Summers spent at the Jersey Shore are among my fondest childhood memories. Our house on Hillside Avenue in Ventnor was a few steps from the bay. For my mother, it was no vacation. She cooked, cleaned, did laundry, and shopped. She also cleaned and scaled the fish my father and I brought home. I enjoyed helping her with this chore and packing sandwiches, fruit, and iced tea for a day at the beach.
When my father arrived for the weekend, we planned dinners at many restaurants. The Knife & Fork Inn was a favorite. The restaurant was built in 1912. Its website proclaims “from the Roaring ’20s to the 21st century.” I imagine there was a speakeasy-type private door during Prohibition.
We dined at The Knife & Fork Inn for my birthday a few weeks ago. Since shore season is here, I wanted to share our meal with you.
The two-story building has a bar downstairs and several dining rooms upstairs. There is natural wood throughout the room. It is almost as if time has stood still here. No modern light, tables, and chairs. I sat at a comfortable banquette. Tables are covered with white linen with napkins.
Cocktails were expertly mixed by the woman in charge of the bar. Our server brought dry corporate-type rolls with soft butter.
The menu has a ’90s look, and there is nothing wrong with it. There are no strange concoctions with a myriad of ingredients.
Tuna tar tar ($12) was a cool way to begin dinner. Sushi-quality deep red tuna was hand-chopped, beautifully seasoned, and topped with a glistening bit of olive oil. It came with a mound of chopped red ripe tomatoes and sweet red onion. I especially enjoyed the waffle potato chips that accompanied this starter.
Unfortunately, the Caesar salad ($7) was limp because of the use of too many outer leaves. The dressing was thin and tasteless even though we asked for anchovies. I doubt a coddled egg went toward the proper emulsifying of the dressing. Very little Parmesan topped the salad.
Rack of lamb ($37) was perfectly prepared. Six meaty Frenched chops were rubbed with a bit of mustard and minced fresh herbs, a classic preparation for lamb. The chops arrived medium rare and included a mound of creamy whipped potatoes laced with rosemary and sage. A pool of bordelaise sauce, prepared with sweet Vidalia onions, hit the mark. Everything on the plate was there for a reason.
A dry aged bone-in 18-ounce cowboy steak ($45) was not as successful as the lamb. It lacked seasoning and was a little over-cooked. Still, the beef was tender and a sprinkling of salt and pepper made it better.

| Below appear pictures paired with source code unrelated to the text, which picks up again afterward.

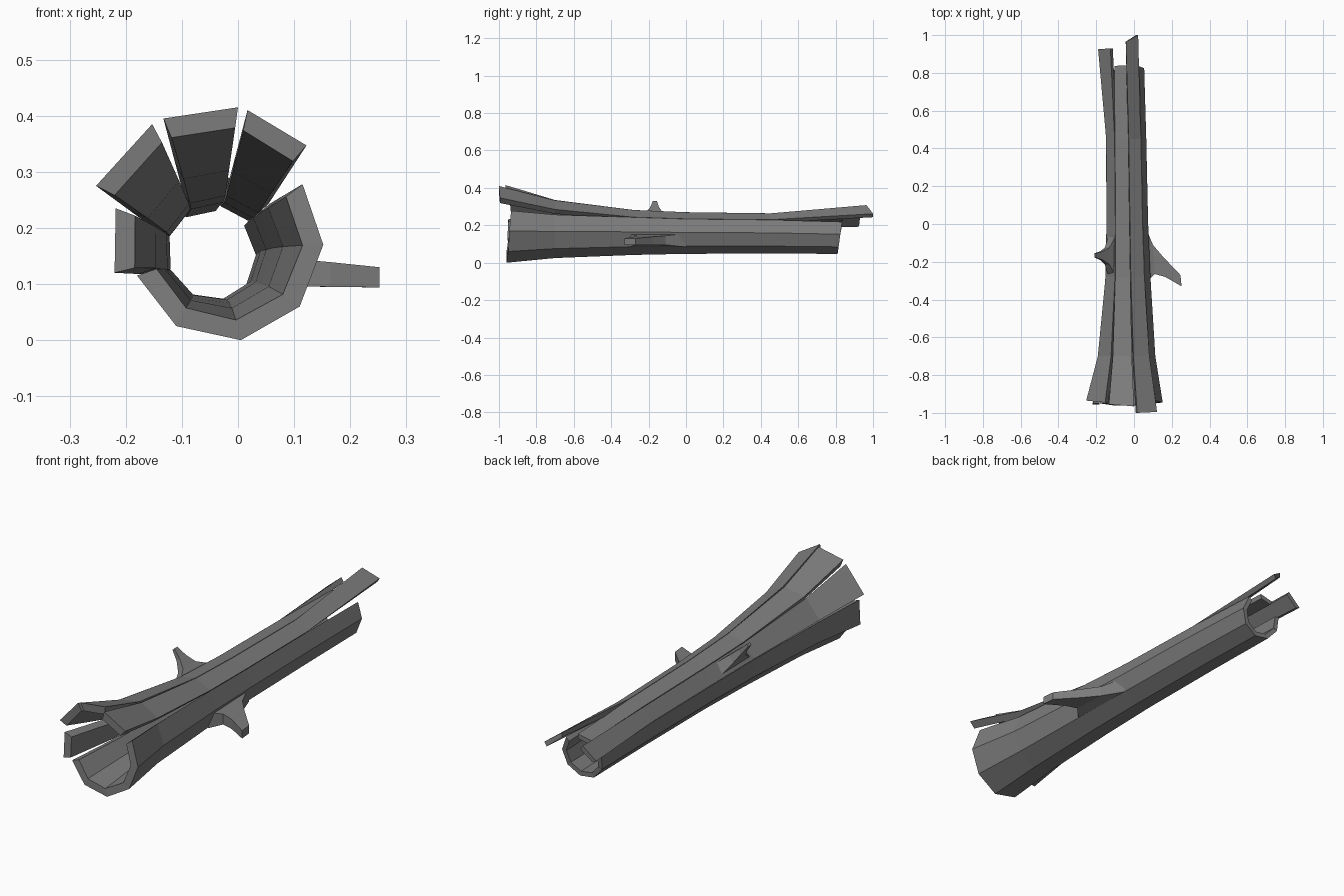
import bpy, bmesh
from math import sin, cos, radians
from mathutils import Vector

if "Cube" in bpy.data.objects:
    bpy.data.objects.remove(bpy.data.objects["Cube"])

# Trunk stations: y -> (centre x, centre z, outer radius)
RINGS = {-0.28: (-0.035, 0.161, 0.122), 0.0: (-0.038, 0.158, 0.113),
         0.45: (-0.044, 0.156, 0.109), 0.84: (-0.05, 0.149, 0.104)}
FRONT_CENTRE = (-0.035, 0.165)

bark = bpy.data.materials.new("dark_bark")
bark.diffuse_color = (0.2, 0.2, 0.2, 1)
bark.use_nodes = True
bark.node_tree.nodes["Principled BSDF"].inputs["Base Color"].default_value = bark.diffuse_color


def ring_points(y, angles):
    cx, cz, r = RINGS[y]
    return [Vector((cx + r * cos(radians(a)), y, cz + r * sin(radians(a)))) for a in angles]


def loft(name, sections):
    """Closed skin through equally sized cross-sections, capped at both ends."""
    bm = bmesh.new()
    loops = [[bm.verts.new(p) for p in s] for s in sections]
    n = len(loops[0])
    for a, b in zip(loops, loops[1:]):
        for i in range(n):
            j = (i + 1) % n
            bm.faces.new((a[i], a[j], b[j], b[i]))
    # caps as wall quads between outer and inner edges
    for lp in (loops[0], loops[-1]):
        for i in range(n // 2 - 1):
            bm.faces.new((lp[i], lp[i + 1], lp[n - 2 - i], lp[n - 1 - i]))
    bmesh.ops.recalc_face_normals(bm, faces=bm.faces)
    me = bpy.data.meshes.new(name)
    bm.to_mesh(me)
    bm.free()
    me.materials.append(bark)
    ob = bpy.data.objects.new(name, me)
    bpy.context.collection.objects.link(ob)
    return ob


def thicken(points, centre, t):
    """Outer bark edge plus an inner edge moved toward the log axis."""
    inner = []
    for p in points:
        d = Vector((p.x - centre[0], 0, p.z - centre[1])).normalized()
        inner.append(p - d * t)
    return points + inner[::-1]


def strip(name, angles, front, back=None, gap=0.0):
    """Lengthwise piece of the hollow log, flaring to its own front and back edges."""
    angles = list(angles)
    angles[0] += gap
    angles[-1] -= gap
    front = [Vector(p) for p in front]
    base = ring_points(-0.28, angles)
    flare = [b.lerp(f, 0.4) for b, f in zip(base, front)]
    for p in flare:
        p.y = -0.7
    if back is None:
        back = ring_points(0.84, angles)
        for p in back:
            p.y = 0.825 + 0.14 * (p.z - 0.15)
    else:
        back = [Vector(p) for p in back]
    sections = [thicken(front, FRONT_CENTRE, 0.037), thicken(flare, FRONT_CENTRE, 0.033)]
    for y in (-0.28, 0.0, 0.45):
        sections.append(thicken(ring_points(y, angles), RINGS[y][:2], 0.025))
    sections.append(thicken(back, RINGS[0.84][:2], 0.022))
    loft(name, sections)


# Lower trunk shell: five connected sides
strip("trunk_shell", range(202, 403, 40),
      [(-0.18, -0.95, 0.115), (-0.11, -0.96, 0.025), (0.005, -0.96, 0.0),
       (0.11, -0.95, 0.06), (0.152, -0.945, 0.17), (0.115, -0.935, 0.278)])

# Four split planks closing the top and left
strip("upper_right_plank", (42, 82),
      [(0.122, -0.995, 0.347), (0.017, -1.0, 0.41)],
      [(0.022, 1.0, 0.262), (-0.043, 0.965, 0.308)], 0.6)
strip("top_plank", (82, 122),
      [(0.0, -0.965, 0.415), (-0.133, -0.955, 0.395)], None, 0.6)
strip("upper_left_plank", (122, 162),
      [(-0.153, -0.945, 0.385), (-0.253, -0.935, 0.275)],
      [(-0.125, 0.93, 0.255), (-0.19, 0.925, 0.2)], 0.6)
strip("left_plank", (162, 202),
      [(-0.218, -0.95, 0.235), (-0.22, -0.955, 0.12)], None, 0.6)


def branch(name, rows, axis):
    """Four-sided stub: rows of (centre, y from, y to, half width across axis)."""
    across = Vector((-axis[1], 0, axis[0]))
    sections = []
    for (x, z), (x2, z2), y1, y2, h in rows:
        a, b = Vector((x, y1, z)), Vector((x2, y2, z2))
        sections.append([a + across * h, b + across * h, b - across * h, a - across * h])
    loft(name, sections)


# Right branch stub, sweeping forward
branch("right_branch", [
    ((0.055, 0.12), (0.065, 0.12), 0.0, -0.31, 0.036),
    ((0.1, 0.12), (0.11, 0.12), -0.11, -0.265, 0.024),
    ((0.155, 0.117), (0.165, 0.117), -0.175, -0.28, 0.022),
    ((0.246, 0.112), (0.252, 0.112), -0.27, -0.33, 0.018)], (1, 0))

# Upper left pointed knot
branch("left_branch", [
    ((-0.115, 0.224), (-0.115, 0.224), -0.06, -0.28, 0.028),
    ((-0.142, 0.257), (-0.142, 0.257), -0.125, -0.215, 0.018),
    ((-0.172, 0.29), (-0.172, 0.29), -0.145, -0.19, 0.011),
    ((-0.205, 0.325), (-0.205, 0.325), -0.155, -0.178, 0.006)], (-0.72, 0.69))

Do not miss, I repeat, do not miss an order of pommes soufflé ($6). I first tasted this classic French potato preparation 25 years ago at Tio Pepe, a Spanish restaurant in Baltimore. Pommes soufflé are long, thin strips of russet potatoes that are twice fried in very hot oil. During the second frying, they magically puff up and are hollow inside. The Knife & Fork Inn is only the second restaurant I have visited that serves these crispy, luscious, slightly salted treats. A nice touch would be offering a small serving instead of the tasteless bread. A side of pencil thin asparagus with a limp thin Béarnaise was cold. Another version appeared but the sauce was still not rich.
We asked the sommelier to recommend a wine. He brought three bottles under $50. He told us the Sangiovese ($35) was a favorite and if we did not like it, he would drink it. A Sangiovese can be a bit rough. This was perfection in a bottle. I loved the smooth, rich flavor that was filled with fruit. And, the price was right.
Key lime pie with coconut ice cream ($8) was just OK. The graham cracker crust was dry and the ice cream lacked richness.
Service was excellent. Both dining rooms were fully booked. A gentleman at the next table was also celebrating his birthday. We toasted, of course.
The Knife & Fork Inn has a Happy Hour, is open for dinner seven nights, and serves lunch on Friday. Reservations are an absolute must.
Three tips of the toque to The Knife and Fork Inn. ■
The Knife & Fork Inn
3600 Atlantic Avenue